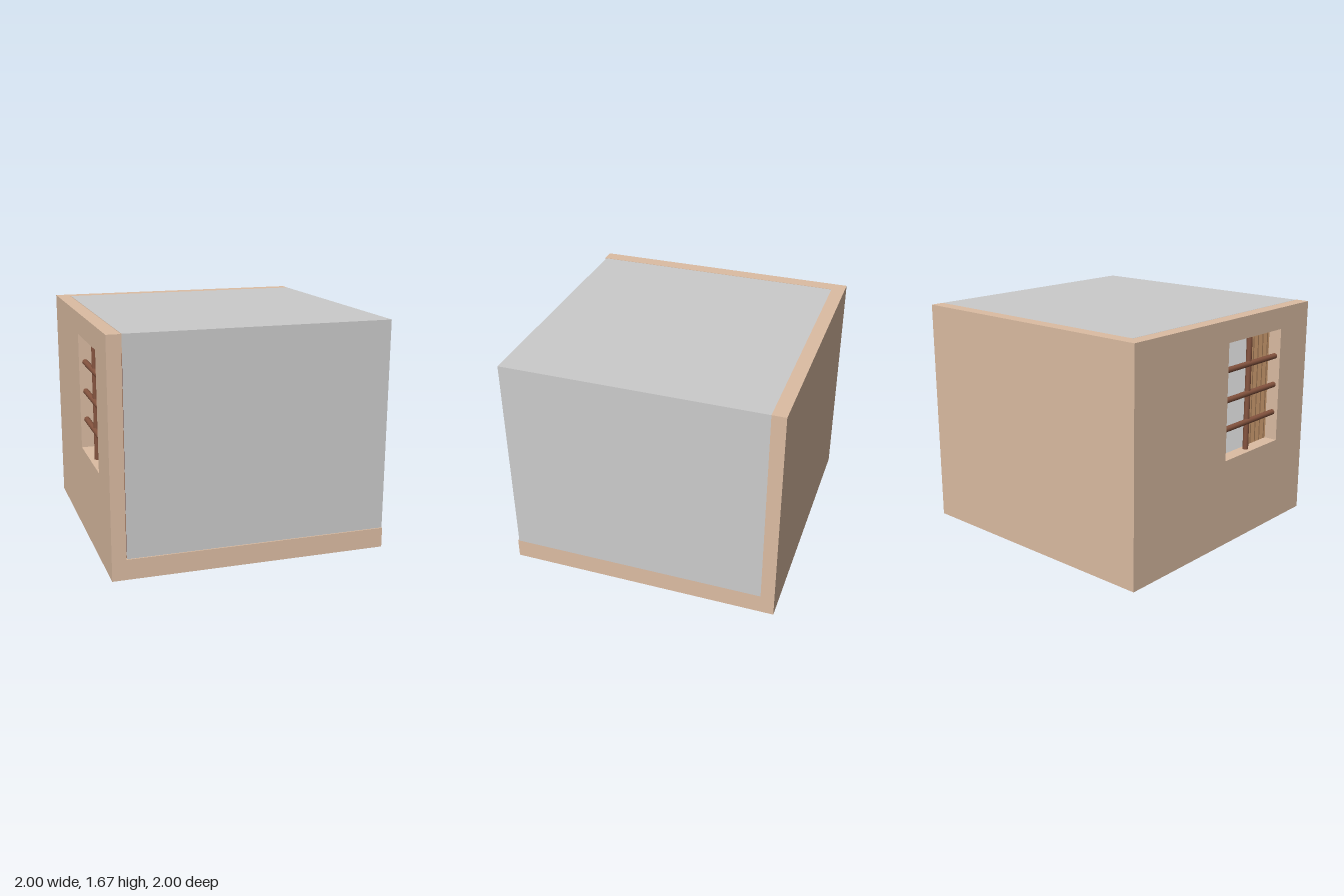
import * as THREE from 'three';

const plaster = new THREE.MeshStandardMaterial({ color: 0xdcbda3 });
const grey = new THREE.MeshStandardMaterial({ color: 0xcccccc, side: THREE.DoubleSide });
const darkWood = new THREE.MeshStandardMaterial({ color: 0x85543f });
const wood = new THREE.MeshStandardMaterial({ color: 0xb0855f });

const H = 1.67, FLOOR = 0.145, WALL = 0.1;
const WIN = { z0: -0.01, z1: 0.64, y0: 0.65, y1: 1.51 };

function add(group, name, geometry, material, x = 0, y = 0, z = 0) {
  const mesh = new THREE.Mesh(geometry, material);
  mesh.name = name;
  mesh.position.set(x, y, z);
  group.add(mesh);
  return mesh;
}

// Box given by its lower and upper corners
function block(group, name, material, [x0, y0, z0], [x1, y1, z1]) {
  return add(group, name, new THREE.BoxGeometry(x1 - x0, y1 - y0, z1 - z0), material,
    (x0 + x1) / 2, (y0 + y1) / 2, (z0 + z1) / 2);
}

// Side wall with a window opening, drawn in (-z, y) and extruded along x
function sideWall() {
  const rect = (Type, a, b, c, d) => new Type([[a, b], [c, b], [c, d], [a, d]]
    .map(([u, v]) => new THREE.Vector2(u, v)));
  const shape = rect(THREE.Shape, -1, FLOOR, 1 - WALL, H);
  shape.holes.push(rect(THREE.Path, -WIN.z1, WIN.y0, -WIN.z0, WIN.y1));
  const geometry = new THREE.ExtrudeGeometry(shape, { depth: WALL, bevelEnabled: false });
  geometry.rotateY(Math.PI / 2);
  return geometry;
}

// Round bars set in the thickness of the wall
function windowBars() {
  const bars = new THREE.Group();
  bars.name = 'windowBars';
  const x = -0.955, r = 0.021;
  const width = WIN.z1 - WIN.z0, height = WIN.y1 - WIN.y0;
  const zMid = (WIN.z0 + WIN.z1) / 2, yMid = (WIN.y0 + WIN.y1) / 2;
  for (const y of [0.865, 1.08, 1.3]) {
    add(bars, 'crossBar', new THREE.CylinderGeometry(r, r, width, 12), darkWood, x, y, zMid)
      .rotation.x = Math.PI / 2;
  }
  add(bars, 'uprightBar', new THREE.CylinderGeometry(r, r, height, 12), darkWood, x + 0.01, yMid, zMid);
  return bars;
}

// Boarded cupboard and low chest in the corner behind the window
function furniture() {
  const group = new THREE.Group();
  group.name = 'furniture';
  const z = 0.76, boards = 6, w = 0.24 / boards;
  block(group, 'cupboardBody', darkWood, [-0.895, FLOOR, z], [-0.655, 1.5, 0.97]);
  for (let i = 0; i < boards; i++) {
    const x = -0.895 + i * w;
    block(group, 'cupboardBoard', wood, [x + 0.004, FLOOR, z - 0.012], [x + w - 0.004, 1.5, z]);
  }
  block(group, 'lowChest', darkWood, [-0.65, FLOOR, 0.82], [-0.25, 0.28, 0.97]);
  return group;
}

export function createModel() {
  const model = new THREE.Group();
  model.name = 'room';

  // Floor and the two plastered walls
  block(model, 'floor', plaster, [-1, 0, -1], [1, FLOOR, 1]);
  block(model, 'backWall', plaster, [-1, FLOOR, -1], [1, H, -1 + WALL]);
  add(model, 'windowWall', sideWall(), plaster, -1, 0, 0);

  model.add(windowBars(), furniture());

  // Plain panels closing the front, the side and the top
  const x0 = -0.895, front = 0.99, back = -1 + WALL;
  const panelW = 1 - x0, panelH = H - FLOOR, panelD = front - back;
  const xMid = (1 + x0) / 2, yMid = (H + FLOOR) / 2, zMid = (front + back) / 2;
  add(model, 'frontPanel', new THREE.PlaneGeometry(panelW, panelH), grey, xMid, yMid, front);
  add(model, 'sidePanel', new THREE.PlaneGeometry(panelD, panelH), grey, 1, yMid, zMid)
    .rotation.y = Math.PI / 2;
  add(model, 'topPanel', new THREE.PlaneGeometry(panelW, panelD), grey, xMid, H, zMid)
    .rotation.x = -Math.PI / 2;

  return model;
}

# [Action item]
Write out the whole listing exactly as it appears, and omit the pictures.

# [Response]
import * as THREE from 'three';

const plaster = new THREE.MeshStandardMaterial({ color: 0xdcbda3 });
const grey = new THREE.MeshStandardMaterial({ color: 0xcccccc, side: THREE.DoubleSide });
const darkWood = new THREE.MeshStandardMaterial({ color: 0x85543f });
const wood = new THREE.MeshStandardMaterial({ color: 0xb0855f });

const H = 1.67, FLOOR = 0.145, WALL = 0.1;
const WIN = { z0: -0.01, z1: 0.64, y0: 0.65, y1: 1.51 };

function add(group, name, geometry, material, x = 0, y = 0, z = 0) {
  const mesh = new THREE.Mesh(geometry, material);
  mesh.name = name;
  mesh.position.set(x, y, z);
  group.add(mesh);
  return mesh;
}

// Box given by its lower and upper corners
function block(group, name, material, [x0, y0, z0], [x1, y1, z1]) {
  return add(group, name, new THREE.BoxGeometry(x1 - x0, y1 - y0, z1 - z0), material,
    (x0 + x1) / 2, (y0 + y1) / 2, (z0 + z1) / 2);
}

// Side wall with a window opening, drawn in (-z, y) and extruded along x
function sideWall() {
  const rect = (Type, a, b, c, d) => new Type([[a, b], [c, b], [c, d], [a, d]]
    .map(([u, v]) => new THREE.Vector2(u, v)));
  const shape = rect(THREE.Shape, -1, FLOOR, 1 - WALL, H);
  shape.holes.push(rect(THREE.Path, -WIN.z1, WIN.y0, -WIN.z0, WIN.y1));
  const geometry = new THREE.ExtrudeGeometry(shape, { depth: WALL, bevelEnabled: false });
  geometry.rotateY(Math.PI / 2);
  return geometry;
}

// Round bars set in the thickness of the wall
function windowBars() {
  const bars = new THREE.Group();
  bars.name = 'windowBars';
  const x = -0.955, r = 0.021;
  const width = WIN.z1 - WIN.z0, height = WIN.y1 - WIN.y0;
  const zMid = (WIN.z0 + WIN.z1) / 2, yMid = (WIN.y0 + WIN.y1) / 2;
  for (const y of [0.865, 1.08, 1.3]) {
    add(bars, 'crossBar', new THREE.CylinderGeometry(r, r, width, 12), darkWood, x, y, zMid)
      .rotation.x = Math.PI / 2;
  }
  add(bars, 'uprightBar', new THREE.CylinderGeometry(r, r, height, 12), darkWood, x + 0.01, yMid, zMid);
  return bars;
}

// Boarded cupboard and low chest in the corner behind the window
function furniture() {
  const group = new THREE.Group();
  group.name = 'furniture';
  const z = 0.76, boards = 6, w = 0.24 / boards;
  block(group, 'cupboardBody', darkWood, [-0.895, FLOOR, z], [-0.655, 1.5, 0.97]);
  for (let i = 0; i < boards; i++) {
    const x = -0.895 + i * w;
    block(group, 'cupboardBoard', wood, [x + 0.004, FLOOR, z - 0.012], [x + w - 0.004, 1.5, z]);
  }
  block(group, 'lowChest', darkWood, [-0.65, FLOOR, 0.82], [-0.25, 0.28, 0.97]);
  return group;
}

export function createModel() {
  const model = new THREE.Group();
  model.name = 'room';

  // Floor and the two plastered walls
  block(model, 'floor', plaster, [-1, 0, -1], [1, FLOOR, 1]);
  block(model, 'backWall', plaster, [-1, FLOOR, -1], [1, H, -1 + WALL]);
  add(model, 'windowWall', sideWall(), plaster, -1, 0, 0);

  model.add(windowBars(), furniture());

  // Plain panels closing the front, the side and the top
  const x0 = -0.895, front = 0.99, back = -1 + WALL;
  const panelW = 1 - x0, panelH = H - FLOOR, panelD = front - back;
  const xMid = (1 + x0) / 2, yMid = (H + FLOOR) / 2, zMid = (front + back) / 2;
  add(model, 'frontPanel', new THREE.PlaneGeometry(panelW, panelH), grey, xMid, yMid, front);
  add(model, 'sidePanel', new THREE.PlaneGeometry(panelD, panelH), grey, 1, yMid, zMid)
    .rotation.y = Math.PI / 2;
  add(model, 'topPanel', new THREE.PlaneGeometry(panelW, panelD), grey, xMid, H, zMid)
    .rotation.x = -Math.PI / 2;

  return model;
}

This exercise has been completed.